Work item: Whenever a line in the data contains "deform", show that line.

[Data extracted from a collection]
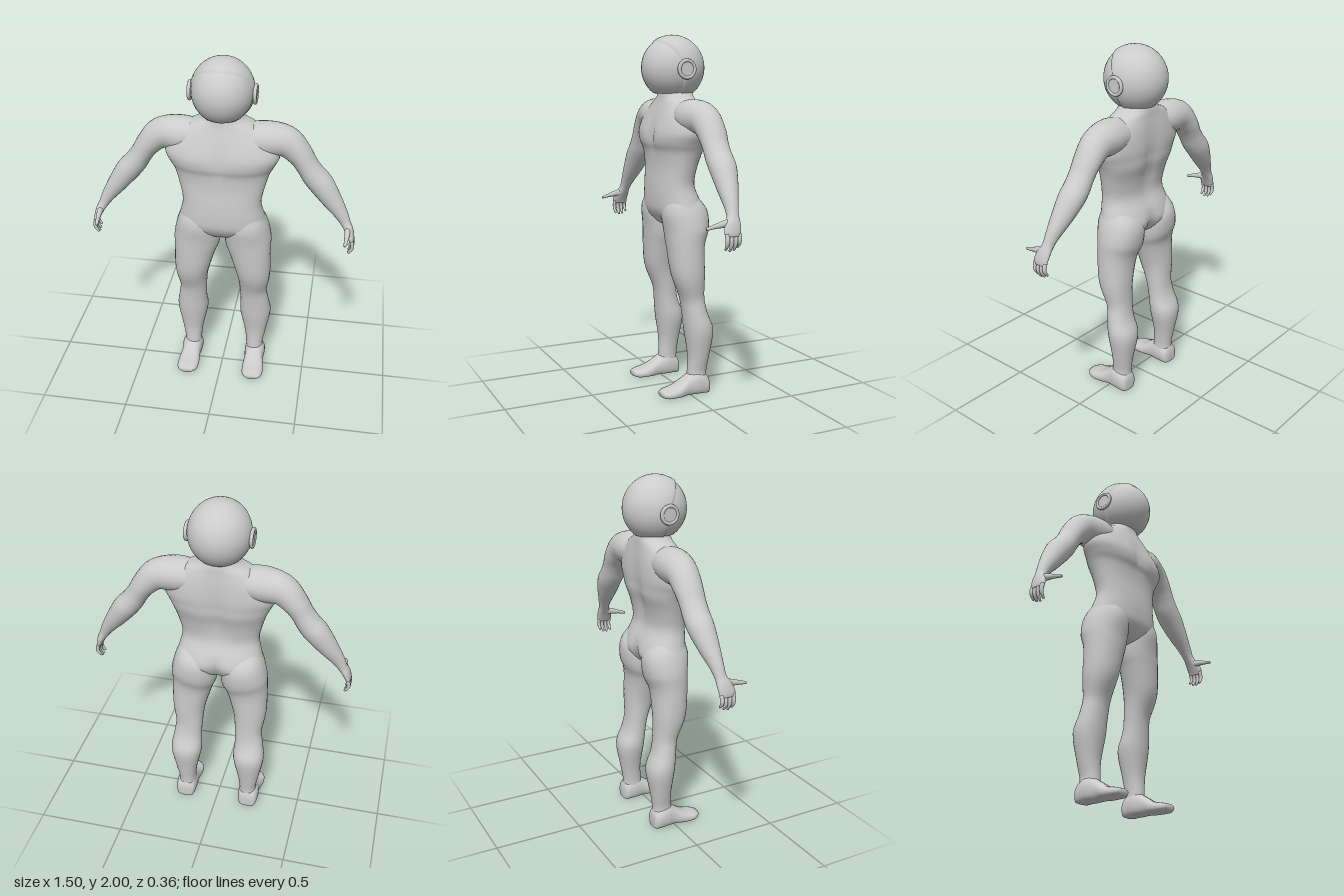
import * as THREE from 'three';
import { mergeVertices } from 'three/addons/utils/BufferGeometryUtils.js';

const material = new THREE.MeshStandardMaterial({ color: 0xcccccc, side: THREE.DoubleSide });

// Smooth skin through sections [x, y, halfWidth, zFront, zBack]; the path lies in the xy plane.
function loft(sections, { segs = 28, steps = 4, square = 1 } = {}) {
  const path = new THREE.CatmullRomCurve3(sections.map(s => new THREE.Vector3(s[0], s[1], 0)), false, 'catmullrom');
  const size = new THREE.CatmullRomCurve3(sections.map(s => new THREE.Vector3(s[2], s[3], s[4])), false, 'catmullrom');
  const rows = (sections.length - 1) * steps;
  const pos = [], idx = [];
  const bend = v => Math.sign(v) * Math.abs(v) ** square;
  for (let i = 0; i <= rows; i++) {
    const t = i / rows;
    const p = path.getPoint(t), d = size.getPoint(t);
    const tan = path.getPoint(Math.min(1, t + 0.01)).sub(path.getPoint(Math.max(0, t - 0.01))).normalize();
    const mid = (d.y + d.z) / 2, depth = (d.y - d.z) / 2;
    for (let j = 0; j < segs; j++) {
      const a = (j / segs) * Math.PI * 2;
      const w = d.x * bend(Math.cos(a));
      pos.push(p.x - tan.y * w, p.y + tan.x * w, mid + depth * bend(Math.sin(a)));
    }
  }
  for (let i = 0; i < rows; i++) for (let j = 0; j < segs; j++) {
    const k = (j + 1) % segs;
    const a = i * segs + j, b = i * segs + k, c = a + segs, d = b + segs;
    idx.push(a, b, c, b, d, c);
  }
  // end caps
  for (const end of [0, 1]) {
    const s = sections[end ? sections.length - 1 : 0];
    const centre = pos.length / 3, base = end * rows * segs;
    pos.push(s[0], s[1], (s[3] + s[4]) / 2);
    for (let j = 0; j < segs; j++) {
      const a = base + j, b = base + (j + 1) % segs;
      idx.push(centre, end ? a : b, end ? b : a);
    }
  }
  const g = new THREE.BufferGeometry();
  g.setAttribute('position', new THREE.Float32BufferAttribute(pos, 3));
  g.setIndex(idx);
  g.computeVertexNormals();
  return g;
}

// Move every vertex by a rule.
function deform(g, rule) {
  const p = g.attributes.position, v = new THREE.Vector3();
  for (let i = 0; i < p.count; i++) {
    rule(v.fromBufferAttribute(p, i));
    p.setXYZ(i, v.x, v.y, v.z);
  }
  g.computeVertexNormals();
  return g;
}

function mirrored(g) {
  const m = g.clone();
  m.scale(-1, 1, 1);
  const a = m.index.array;
  for (let i = 0; i < a.length; i += 3) [a[i], a[i + 1]] = [a[i + 1], a[i]];
  m.computeVertexNormals();
  return m;
}

const bump = (v, centre, width) => Math.exp(-(((v - centre) / width) ** 2));

function torsoGeometry() {
  const g = loft([
    [0, 1.74, 0.09, 0.07, -0.09], [0, 1.67, 0.115, 0.075, -0.11], [0, 1.625, 0.2, 0.085, -0.115],
    [0, 1.55, 0.29, 0.112, -0.125], [0, 1.47, 0.315, 0.138, -0.13], [0, 1.41, 0.29, 0.138, -0.126],
    [0, 1.36, 0.265, 0.122, -0.12], [0, 1.28, 0.24, 0.118, -0.095], [0, 1.18, 0.22, 0.127, -0.085],
    [0, 1.09, 0.238, 0.13, -0.12], [0, 1.02, 0.255, 0.12, -0.135], [0, 0.96, 0.22, 0.075, -0.1],
    [0, 0.93, 0.1, 0.02, -0.05],
  ], { segs: 48, square: 0.88 });
  return deform(g, v => {
    if (v.z > 0) {
      // breastbone groove
      v.z -= 0.018 * bump(v.x, 0, 0.03) * bump(v.y, 1.46, 0.08);
    } else {
      // spine groove and seat cleft
      v.z += 0.022 * bump(v.x, 0, 0.05) * bump(v.y, 1.38, 0.18);
      v.z += 0.03 * bump(v.x, 0, 0.035) * bump(v.y, 1.0, 0.07);
    }
  });
}

const legGeometry = () => loft([
  [0.12, 1.12, 0.09, 0.09, -0.07], [0.133, 1.03, 0.122, 0.118, -0.136], [0.147, 0.92, 0.134, 0.105, -0.135],
  [0.163, 0.83, 0.119, 0.098, -0.104], [0.183, 0.68, 0.098, 0.083, -0.1], [0.181, 0.55, 0.08, 0.035, -0.1],
  [0.188, 0.46, 0.084, 0.02, -0.115], [0.193, 0.36, 0.092, 0.01, -0.15], [0.195, 0.22, 0.065, -0.008, -0.13],
  [0.192, 0.12, 0.05, -0.005, -0.115], [0.196, 0.05, 0.058, 0, -0.118],
], { square: 0.92 });

// Lofted lengthwise: path value is -z, depth values are heights.
function footGeometry() {
  const g = loft([
    [0.198, 0.125, 0.03, 0.06, -0.01], [0.198, 0.11, 0.055, 0.1, -0.02], [0.197, 0.05, 0.062, 0.13, -0.02],
    [0.197, -0.01, 0.056, 0.1, -0.015], [0.2, -0.075, 0.064, 0.06, -0.015], [0.202, -0.135, 0.06, 0.044, -0.01],
    [0.202, -0.168, 0.035, 0.034, 0.005],
  ], { square: 0.85 });
  g.rotateX(-Math.PI / 2);
  return deform(g, v => { v.y = Math.max(v.y, 0); });
}

const armGeometry = () => loft([
  [0.1, 1.55, 0.08, 0.07, -0.1], [0.23, 1.553, 0.097, 0.085, -0.115], [0.34, 1.54, 0.087, 0.06, -0.11],
  [0.413, 1.475, 0.07, 0.05, -0.108], [0.457, 1.41, 0.062, 0.045, -0.1], [0.497, 1.35, 0.066, 0.045, -0.1],
  [0.543, 1.297, 0.068, 0.045, -0.098], [0.603, 1.215, 0.056, 0.04, -0.075], [0.66, 1.135, 0.039, 0.033, -0.045],
  [0.692, 1.08, 0.028, 0.034, -0.03], [0.712, 1.045, 0.024, 0.055, -0.03], [0.728, 1.005, 0.018, 0.068, -0.026],
  [0.734, 0.98, 0.012, 0.062, -0.022],
]);

function fingerGeometry(z, length) {
  const y = d => 0.995 - d * length;
  return loft([
    [0.731, y(0), 0.011, z + 0.012, z - 0.012], [0.739, y(0.4), 0.011, z + 0.011, z - 0.011],
    [0.735, y(0.7), 0.009, z + 0.01, z - 0.01], [0.718, y(1), 0.006, z + 0.006, z - 0.006],
  ], { segs: 10, steps: 3 });
}

const thumbGeometry = () => loft([
  [0.702, -0.0, 0.016, 1.075, 1.03], [0.706, -0.05, 0.016, 1.065, 1.025],
  [0.703, -0.1, 0.012, 1.048, 1.022], [0.698, -0.152, 0.008, 1.03, 1.014],
], { segs: 12, steps: 3 }).rotateX(-Math.PI / 2);

// Ball with a flat base
const ball = (radius) => deform(new THREE.SphereGeometry(radius, 32, 24), v => {
  v.x *= 0.95;
  v.y = Math.max(v.y, -0.142);
});

// Helmet shell: a ball opened at the front by a rim that varies around the face
function shellGeometry() {
  let g = new THREE.SphereGeometry(1, 48, 24, 0, Math.PI * 2, 0.02, Math.PI - 0.02);
  g.rotateX(Math.PI / 2);
  g.deleteAttribute('uv');
  g.deleteAttribute('normal');
  g = mergeVertices(g, 1e-5);
  return deform(g, v => {
    const around = Math.atan2(v.y, v.x), up = Math.sin(around);
    const rim = up > 0 ? 1.48 - 0.6 * up ** 1.5 : 1.48 - 0.1 * up;
    const from = Math.acos(THREE.MathUtils.clamp(v.z, -1, 1));
    const a = rim + (Math.PI - rim) * Math.max(0, from - 0.02) / (Math.PI - 0.02);
    const r = from < 0.03 ? 0.172 : 0.181;
    v.set(0.95 * r * Math.sin(a) * Math.cos(around), Math.max(r * Math.sin(a) * up, -0.145), r * Math.cos(a));
  });
}

export function createModel() {
  const model = new THREE.Group();
  const add = (name, g, parent = model) => {
    const mesh = new THREE.Mesh(g, material);
    mesh.name = name;
    parent.add(mesh);
    return mesh;
  };
  const addPair = (name, g) => {
    add('left' + name, g);
    add('right' + name, mirrored(g));
  };

  add('torso', torsoGeometry());
  addPair('Leg', legGeometry());
  addPair('Foot', footGeometry());
  addPair('Arm', armGeometry());
  addPair('Thumb', thumbGeometry());
  [[0.055, 0.08], [0.032, 0.088], [0.009, 0.084], [-0.013, 0.07]].forEach(([z, length], i) =>
    addPair('Finger' + (i + 1), fingerGeometry(z, length)));

  // helmet
  const helmet = new THREE.Group();
  helmet.name = 'helmet';
  helmet.position.y = 1.82;
  model.add(helmet);
  add('visor', ball(0.175), helmet);
  add('helmetShell', shellGeometry(), helmet);
  for (const side of [1, -1]) {
    const disc = add('earDisc', new THREE.CylinderGeometry(0.04, 0.045, 0.03, 24), helmet);
    disc.rotation.z = -side * Math.PI / 2;
    disc.position.set(side * 0.163, -0.01, -0.005);
    const ring = add('earRing', new THREE.TorusGeometry(0.046, 0.01, 10, 28), helmet);
    ring.rotation.y = Math.PI / 2;
    ring.position.set(side * 0.174, -0.01, -0.005);
  }
  return model;
}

Result of this exercise:
function deform(g, rule) {
  return deform(g, v => {
  return deform(g, v => { v.y = Math.max(v.y, 0); });
const ball = (radius) => deform(new THREE.SphereGeometry(radius, 32, 24), v => {
  return deform(g, v => {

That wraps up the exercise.